MRR Review: "The Sapphires"


MRR Review: "The Sapphires"

-- Rating: PG-13 (For sexuality, a scene of war violence, some language, thematic elements, and smoking)
Length: 103 minutes
Release Date: Sep. 9, 2012
Directed by: Wayne Blair
Genre: Biography, comedy, and drama

The musical comedy-drama movie "The Sapphires" revolves around the lives of four Australian Aboriginal artists. When the four talented girls perform to U.S. troop in Vietnam, they come to appreciate the different, but often intertwined, values of war, love, and friendship. The film is based on a 2004 stage play of the same name. Interestingly, the play was based on a true story. It was directed by Wayne Blair.

"The Sapphires" opens with the trio of Gail (Deborah Mailman), Cynthia (Miranda Tapsell), and Diana (Jessica Mauboy) all upbeat about competing in an upcoming talent search. Soon, viewers are introduced to their amazing talent when the opening scenes are interrupted to show the three girls singing with their mother (Kylie Belling). When the opposing group hears the trio's rendition of "Today I Started Loving You Again" by Merle Haggard, they are visibly impressed. As one would expect in such movies, the morally bankrupt judges give the prize to the losers. When they walk out of the session angrily, they are followed by a talent quest host who knows a thing or two about good music.

As fate would have it, an ambitious talent promoter Julie (Jessica Mauboy) is advertising for wartime entertainers just right outside the pub. The opportunistic talent scout Dave Lovelace (Chris O'Dowd) quickly links up the girls with the promoter. Together, they organize for an interstate audition after securing the girls' parents' consent.

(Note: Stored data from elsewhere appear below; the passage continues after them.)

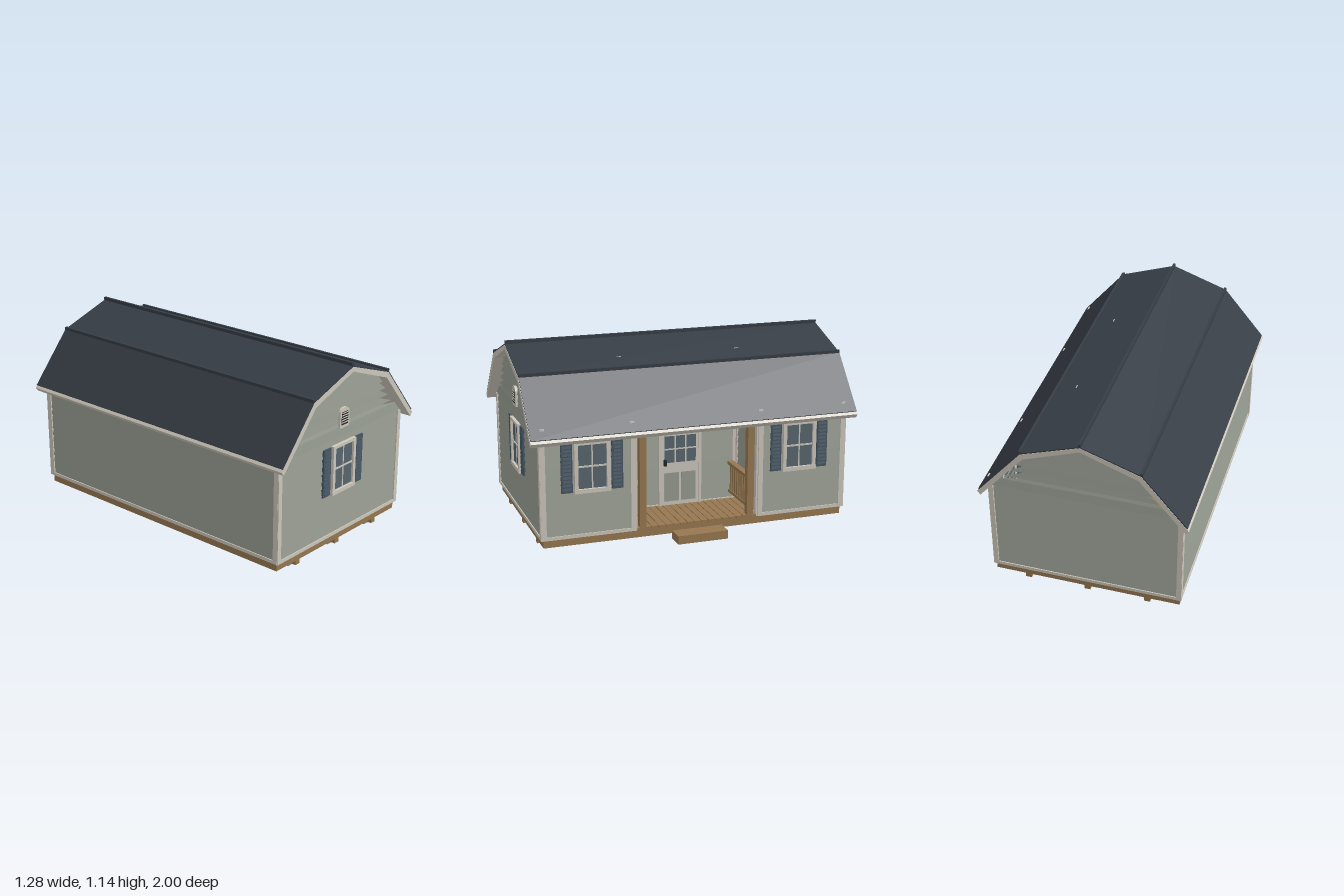
import * as THREE from 'three';

const mat = (name, color, extra = {}) => {
  const m = new THREE.MeshStandardMaterial({ color, ...extra });
  m.name = name;
  return m;
};
const SIDING = mat('sage siding', 0x969b90, { side: THREE.DoubleSide });
const TRIM = mat('off-white trim', 0xcdc8bc);
const WOOD = mat('timber', 0x967850);
const ROOF = mat('dark roofing', 0x363d45);
const SHUTTER = mat('blue shutter', 0x465764);
const GLASS = mat('window glass', 0x58666f);
const DARK = mat('black metal', 0x23272b);
const BLOCK = mat('concrete', 0x7f8b88);

const CX = -0.025; // centre line of the house

function add(parent, name, geo, material) {
  const m = new THREE.Mesh(geo, material);
  m.name = name;
  parent.add(m);
  return m;
}
// box given by its minimum and maximum on each axis
function box(parent, name, material, x0, x1, y0, y1, z0, z1) {
  const m = add(parent, name, new THREE.BoxGeometry(x1 - x0, y1 - y0, z1 - z0), material);
  m.position.set((x0 + x1) / 2, (y0 + y1) / 2, (z0 + z1) / 2);
  return m;
}
function group(parent, name, x, z, turn = 0) {
  const g = new THREE.Group();
  g.name = name;
  g.position.set(x, 0, z);
  g.rotation.y = turn;
  parent.add(g);
  return g;
}

// lapped boards facing +z: each course is [bottom, top, half width below, half width above]
function lapSiding(courses) {
  const pos = [];
  const quad = (a, b, c, d) => pos.push(...a, ...b, ...c, ...a, ...c, ...d);
  for (const [y0, y1, h0, h1] of courses) {
    const lip = 0.008;
    quad([-h0, y0, lip], [h0, y0, lip], [h1, y1, 0], [-h1, y1, 0]);
    quad([-h0, y0, 0], [h0, y0, 0], [h0, y0, lip], [-h0, y0, lip]);
  }
  const g = new THREE.BufferGeometry();
  g.setAttribute('position', new THREE.Float32BufferAttribute(pos, 3));
  g.computeVertexNormals();
  return g;
}
function courses(y0, y1, h, step = 0.046) {
  const n = Math.round((y1 - y0) / step), s = (y1 - y0) / n;
  return Array.from({ length: n }, (_, i) => [y0 + i * s, y0 + (i + 1) * s, h, h]);
}

// siding panel with corner boards and a base board
function wall(parent, name, x, z, turn, half, top, rows) {
  const g = group(parent, name, x, z, turn);
  add(g, 'lapSiding', lapSiding(rows || courses(0.09, top, half)), SIDING);
  for (const s of [-1, 1]) {
    const e = s * half, i = s * (half - 0.03);
    box(g, 'cornerBoard', TRIM, Math.min(e, i), Math.max(e, i), 0.088, top, 0, 0.012);
  }
  box(g, 'baseBoard', TRIM, -half, half, 0.086, 0.106, 0, 0.011);
  return g;
}

// window with four panes and a pair of louvred shutters, facing +z
function windowUnit(parent, x) {
  const g = group(parent, 'window', x, 0);
  box(g, 'glass', GLASS, -0.09, 0.09, 0.37, 0.645, 0.004, 0.013);
  for (const s of [-1, 1]) {
    box(g, 'sideCasing', TRIM, s * 0.095 - 0.011, s * 0.095 + 0.011, 0.355, 0.655, 0, 0.026);
    box(g, 'shutter', SHUTTER, s * 0.149 - 0.033, s * 0.149 + 0.033, 0.36, 0.652, 0, 0.016);
    for (let i = 0; i < 12; i++) {
      const y = 0.375 + i * 0.0225;
      const slat = box(g, 'shutterSlat', SHUTTER, s * 0.149 - 0.025, s * 0.149 + 0.025, y, y + 0.015, 0.014, 0.018);
      slat.rotation.x = -0.2;
    }
  }
  box(g, 'headCasing', TRIM, -0.106, 0.106, 0.637, 0.655, 0, 0.026);
  box(g, 'sill', TRIM, -0.108, 0.108, 0.353, 0.377, 0, 0.028);
  box(g, 'meetingRail', TRIM, -0.09, 0.09, 0.503, 0.513, 0.008, 0.018);
  box(g, 'glazingBar', TRIM, -0.004, 0.004, 0.375, 0.64, 0.008, 0.016);
}

// symmetric gambrel band from half-profiles running eave to ridge
function gambrel(parent, name, material, outer, inner, halfLength) {
  const flip = (pts) => pts.slice(0, -1).reverse().map(([x, y]) => [-x, y]);
  const up = [...outer, ...flip(outer)], down = [...inner, ...flip(inner)].reverse();
  const shape = new THREE.Shape([...up, ...down].map(([x, y]) => new THREE.Vector2(x + CX, y)));
  const geo = new THREE.ExtrudeGeometry(shape, { depth: halfLength * 2, bevelEnabled: false });
  geo.translate(0, 0, -halfLength);
  return add(parent, name, geo, material);
}

export function createModel() {
  const root = new THREE.Group();
  root.name = 'barnCabin';

  // floor frame, runners, footing blocks and doorstep
  box(root, 'floorFrame', WOOD, -0.585, 0.535, 0.04, 0.087, -0.93, 0.93);
  for (const x of [-0.39, CX, 0.34]) {
    box(root, 'runner', WOOD, x - 0.018, x + 0.018, 0.008, 0.041, -0.925, 0.925);
    for (const z of [-0.84, 0, 0.84]) box(root, 'footingBlock', BLOCK, x - 0.044, x + 0.044, 0, 0.026, z - 0.052, z + 0.052);
  }
  box(root, 'doorstep', WOOD, 0.53, 0.64, 0.005, 0.056, -0.155, 0.155);

  // gable walls: straight courses, stepped board ends under the steep roof, then the peak
  const peak = (y) => 0.345 * (1.09 - y) / 0.13;
  const gableRows = [
    ...courses(0.09, 0.69, 0.565),
    [0.69, 0.75, 0.565, 0.515],
    [0.75, 0.775, 0.515, 0.345], [0.775, 0.82, 0.47, 0.345], [0.82, 0.868, 0.435, 0.345],
    [0.868, 0.915, 0.405, 0.345], [0.915, 0.96, 0.375, 0.345],
    ...[0.96, 1.003, 1.046].map((y) => [y, y + 0.043, peak(y), peak(y + 0.043)]),
  ];
  const front = wall(root, 'frontGable', CX, 0.935, 0, 0.572, 0.69, gableRows);
  wall(root, 'backGable', CX, -0.935, Math.PI, 0.572, 0.69, gableRows);
  windowUnit(front, 0.003);

  // arched gable vent
  const arch = new THREE.Shape();
  arch.moveTo(-0.043, 0.745).lineTo(0.043, 0.745).lineTo(0.043, 0.83);
  arch.absellipse(0, 0.83, 0.043, 0.035, 0, Math.PI, false);
  arch.lineTo(-0.043, 0.745);
  add(front, 'ventFrame', new THREE.ExtrudeGeometry(arch, { depth: 0.018, bevelEnabled: false, curveSegments: 10 }), TRIM);
  box(front, 'ventOpening', DARK, -0.03, 0.03, 0.763, 0.84, 0.015, 0.02);
  for (let i = 0; i < 5; i++) box(front, 'ventLouvre', TRIM, -0.03, 0.03, 0.774 + i * 0.0145, 0.779 + i * 0.0145, 0.018, 0.023);

  // long side walls
  wall(root, 'rightSideWall', -0.586, 0, -Math.PI / 2, 0.942, 0.69);
  for (const s of [-1, 1]) {
    const w = wall(root, 'leftSideWall', 0.536, s * 0.661, Math.PI / 2, 0.281, 0.69);
    windowUnit(w, s * 0.021);
    // porch side walls face into the recess
    wall(root, 'porchSideWall', 0.37, s * 0.382, s > 0 ? Math.PI : 0, 0.17, 0.69);
  }

  // porch back wall and door
  const back = wall(root, 'porchBackWall', 0.2, 0, Math.PI / 2, 0.38, 0.69);
  const door = group(back, 'door', 0.005, 0);
  box(door, 'doorSlab', TRIM, -0.12, 0.12, 0.1, 0.65, 0, 0.018);
  for (const s of [-1, 1]) {
    box(door, 'doorCasing', TRIM, s * 0.127 - 0.009, s * 0.127 + 0.009, 0.1, 0.67, 0, 0.025);
    box(door, 'doorPanel', SIDING, s * 0.053 - 0.046, s * 0.053 + 0.046, 0.125, 0.305, 0.015, 0.021);
    box(door, 'doorGlazingBar', TRIM, s * 0.034 - 0.004, s * 0.034 + 0.004, 0.37, 0.63, 0.018, 0.026);
  }
  box(door, 'doorHead', TRIM, -0.136, 0.136, 0.65, 0.67, 0, 0.025);
  box(door, 'doorGlass', GLASS, -0.1, 0.1, 0.37, 0.63, 0.015, 0.022);
  for (const y of [0.456, 0.543]) box(door, 'doorGlazingBar', TRIM, -0.1, 0.1, y - 0.004, y + 0.004, 0.018, 0.026);
  box(door, 'doorHandle', DARK, -0.106, -0.092, 0.355, 0.392, 0.015, 0.04);

  // porch deck, ceiling, posts and railings
  for (let i = 0; i < 17; i++) {
    const z = -0.374 + i * 0.044;
    box(root, 'deckBoard', WOOD, 0.2, 0.542, 0.086, 0.1, z, z + 0.04);
  }
  box(root, 'porchCeiling', TRIM, 0.2, 0.53, 0.68, 0.688, -0.385, 0.385);
  box(root, 'porchBeam', WOOD, 0.5, 0.538, 0.655, 0.69, -0.385, 0.385);
  for (const s of [-1, 1]) {
    const z = s * 0.335;
    box(root, 'porchPost', WOOD, 0.5, 0.54, 0.088, 0.68, z - 0.02, z + 0.02);
    box(root, 'topRail', WOOD, 0.21, 0.5, 0.322, 0.342, z - 0.018, z + 0.018);
    box(root, 'bottomRail', WOOD, 0.21, 0.5, 0.14, 0.158, z - 0.01, z + 0.01);
    for (let i = 0; i < 8; i++) {
      const x = 0.235 + i * 0.035;
      box(root, 'baluster', WOOD, x - 0.007, x + 0.007, 0.15, 0.33, z - 0.007, z + 0.007);
    }
  }

  // gambrel roof: pale edge board with dark covering
  const edge = [[0.615, 0.675], [0.345, 0.995], [0, 1.115]];
  gambrel(root, 'roofEdge', TRIM, edge, [[0.597, 0.652], [0.33, 0.965], [0, 1.087]], 1);
  gambrel(root, 'roofCovering', ROOF, [[0.608, 0.694], [0.349, 1.001], [0, 1.122]],
    [[0.602, 0.688], [0.344, 0.993], [0, 1.112]], 0.998);
  box(root, 'ridgeCap', ROOF, CX - 0.008, CX + 0.008, 1.105, 1.139, -0.998, 0.998);
  for (const s of [-1, 1]) {
    const x = CX + s * 0.345;
    box(root, 'kneeCap', ROOF, x - 0.008, x + 0.008, 0.985, 1.015, -0.998, 0.998);
  }

  // small trim ends showing on the porch side of the roof
  for (const z of [-0.925, -0.39, 0.4, 0.925]) box(root, 'trimEnd', TRIM, 0.535, 0.548, 0.732, 0.746, z - 0.014, z + 0.014);
  for (const z of [-0.37, 0.37]) box(root, 'trimEnd', TRIM, 0.19, 0.2, 1.03, 1.046, z - 0.014, z + 0.014);

  return root;
}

They go to Melbourne, where they meet with their estranged cousin Kay (Shari Shebbens). Interestingly, Kay used to sing with the trio before she was forcibly ejected from the group by her family. She is surprised to see her beloved cousins in the city and among a Tupperware party no less, and she joins the group to form a quartet. Matters develop rapidly, and soon they are performing their first gig in Saigon.

The movie, which is set in 1968 Australia, is rather sweet. In fact, this is the kind of movie that is not easy to appreciate by reading a review, but rather by watching the real thing. As a charming Australian importation, "The Sapphires" have few comparisons in terms of its show worthiness. Those who have watched "The commitments" and "Hear My Song" will know what this means. What is more, the movie has a social conscience that it makes good use of as the minutes roll away. The unhappy plight of the Aboriginal people, who weren't even considered citizens in their own country before 1967, is briefly clearly highlighted. That they were merely considered part of the flora and fauna of the land down under was bad enough without the government routinely institutionalizing their children.

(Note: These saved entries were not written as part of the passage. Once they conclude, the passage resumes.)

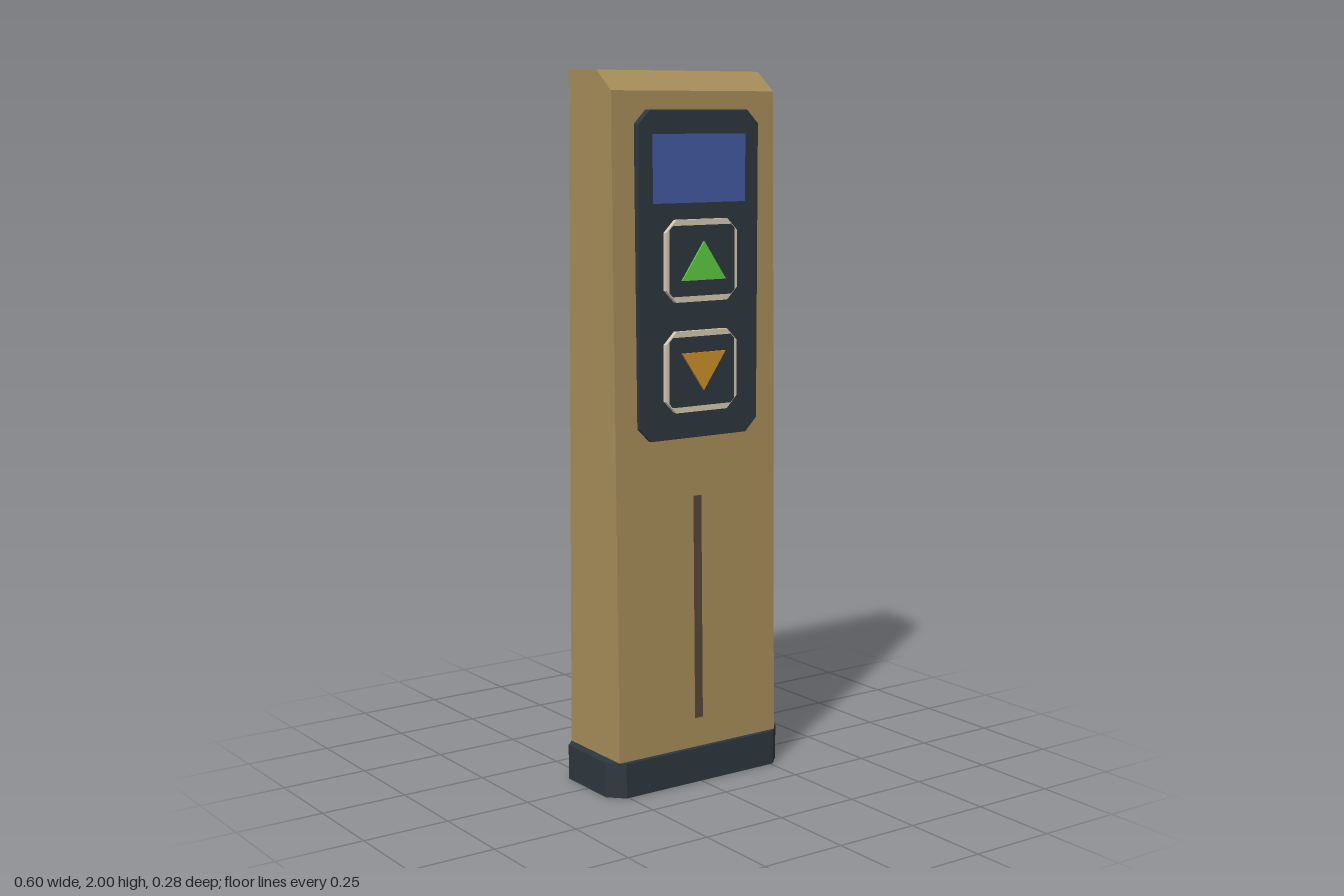
import * as THREE from 'three';

const material = (name, color) => {
  const m = new THREE.MeshStandardMaterial({ color });
  m.name = name;
  return m;
};

const polygon = (points) => new THREE.Shape(points.map(([x, y]) => new THREE.Vector2(x, y)));

const extrude = (shape, depth) =>
  new THREE.ExtrudeGeometry(shape, { depth, bevelEnabled: false });

// Rectangle with cut corners, centred on the origin
function chamferedRect(w, h, c) {
  const x = w / 2, y = h / 2;
  return polygon([
    [-x + c, -y], [x - c, -y], [x, -y + c], [x, y - c],
    [x - c, y], [-x + c, y], [-x, y - c], [-x, -y + c],
  ]);
}

export function createModel() {
  const bronze = material('bronze', 0xa68c58);
  const charcoal = material('charcoal', 0x2e373e);
  const cream = material('cream', 0xd6cab0);
  const blue = material('screen blue', 0x435aa2);
  const green = material('green', 0x5ccc3f);
  const orange = material('orange', 0xcc8f28);
  const brown = material('dark brown', 0x57463a);

  const model = new THREE.Group();
  model.name = 'controlPost';
  const add = (parent, name, geometry, mat, x = 0, y = 0, z = 0) => {
    const mesh = new THREE.Mesh(geometry, mat);
    mesh.name = name;
    mesh.position.set(x, y, z);
    parent.add(mesh);
    return mesh;
  };

  // Base slab with cut corners
  const baseGeometry = extrude(chamferedRect(0.6, 0.277, 0.042), 0.1).rotateX(-Math.PI / 2);
  add(model, 'base', baseGeometry, charcoal, 0, 0, -0.005);

  // Tapered post: side profile (z, y) swept across the width
  const profile = polygon([
    [-0.13, 0.1], [0.12, 0.1], [0.092, 1.945], [0.022, 2], [-0.115, 2],
  ]);
  const postGeometry = extrude(profile, 0.544).translate(0, 0, -0.272).rotateY(-Math.PI / 2);
  add(model, 'post', postGeometry, bronze);

  // Control panel and screen
  add(model, 'panel', extrude(chamferedRect(0.4, 0.9, 0.038), 0.025), charcoal, 0, 1.445, 0.092);
  add(model, 'screen', new THREE.BoxGeometry(0.31, 0.186, 0.004), blue, 0, 1.737, 0.117);

  // Up and down buttons, each with a raised arrow
  const arrow = polygon([[-0.074, -0.053], [0.074, -0.053], [0, 0.053]]);
  for (const [name, y, mat, turn] of [
    ['upButton', 1.487, green, 0],
    ['downButton', 1.182, orange, Math.PI],
  ]) {
    const button = new THREE.Group();
    button.name = name;
    button.position.y = y;
    add(button, 'buttonRim', extrude(chamferedRect(0.24, 0.225, 0.034), 0.015), cream, 0, 0, 0.115);
    add(button, 'buttonFace', extrude(chamferedRect(0.22, 0.193, 0.012), 0.004), charcoal, 0, 0, 0.128);
    add(button, 'arrow', extrude(arrow, 0.005), mat, 0, 0, 0.136).rotation.z = turn;
    model.add(button);
  }

  // Narrow slot strip lying on the sloping front
  const strip = add(model, 'slot', new THREE.BoxGeometry(0.026, 0.643, 0.004), brown, 0, 0.506, 0.114);
  strip.rotation.x = -Math.atan(0.028 / 1.845);

  return model;
}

"The Sapphires," however, is not all about conscience. It is a fun movie with upbeat cinematography delivered by Warwick Thornton. Viewers may get the feeling that production designer Melinda Doring was really having fun while making her contribution to this movie, especially when it comes to period retro. The sound team is not left far behind either as the impacts of the songs are clearly felt in the movie. Along with the technical aspects of the film, the cast members are quite engaging too.

Apart from the joyful musical elements in the movie, which are mostly renditions of soul tunes of that era, the characters are also quite enjoyable to watch. Lovelace, the quartet's manager, is the one who has to shoulder the movie's comical side. Lovelace, who was once an entertainment director of a cruise ship, is romantically interested in one of the girls. He is the one who convinces them to switch from Western, country songs to soul music. The viewer can clearly draw a parallel here with "The Commitment." O'Dowd's star is clearly on the rise if his performance in "Bridesmaids," and now "The Sapphires," is anything to go by.

In his debut as a director, Blair does not disappoint either. He seems to appreciate that, although "The Sapphires" is basically an entertaining movie filled with hearty laughs, the movie has a few serious issues to underscore. Audiences can notice this, for example, in the clear parallel between the racial tension in America and the Aboriginal conflict during the sixties. He uses music to ensure that these serious undertones do not overshadow the entertainment value of the movie.

Some critics have pointed out that the acting of the female quartet is a little below par and that O'Dowd is left with some very heavy lifting to do. If this is true, then the situation is certainly redeemed by the smashing voice of the ladies. Those who want a feel-good movie with a conscience, good music, and a festival tune must watch "The Sapphires."

Rating: 3 out of 5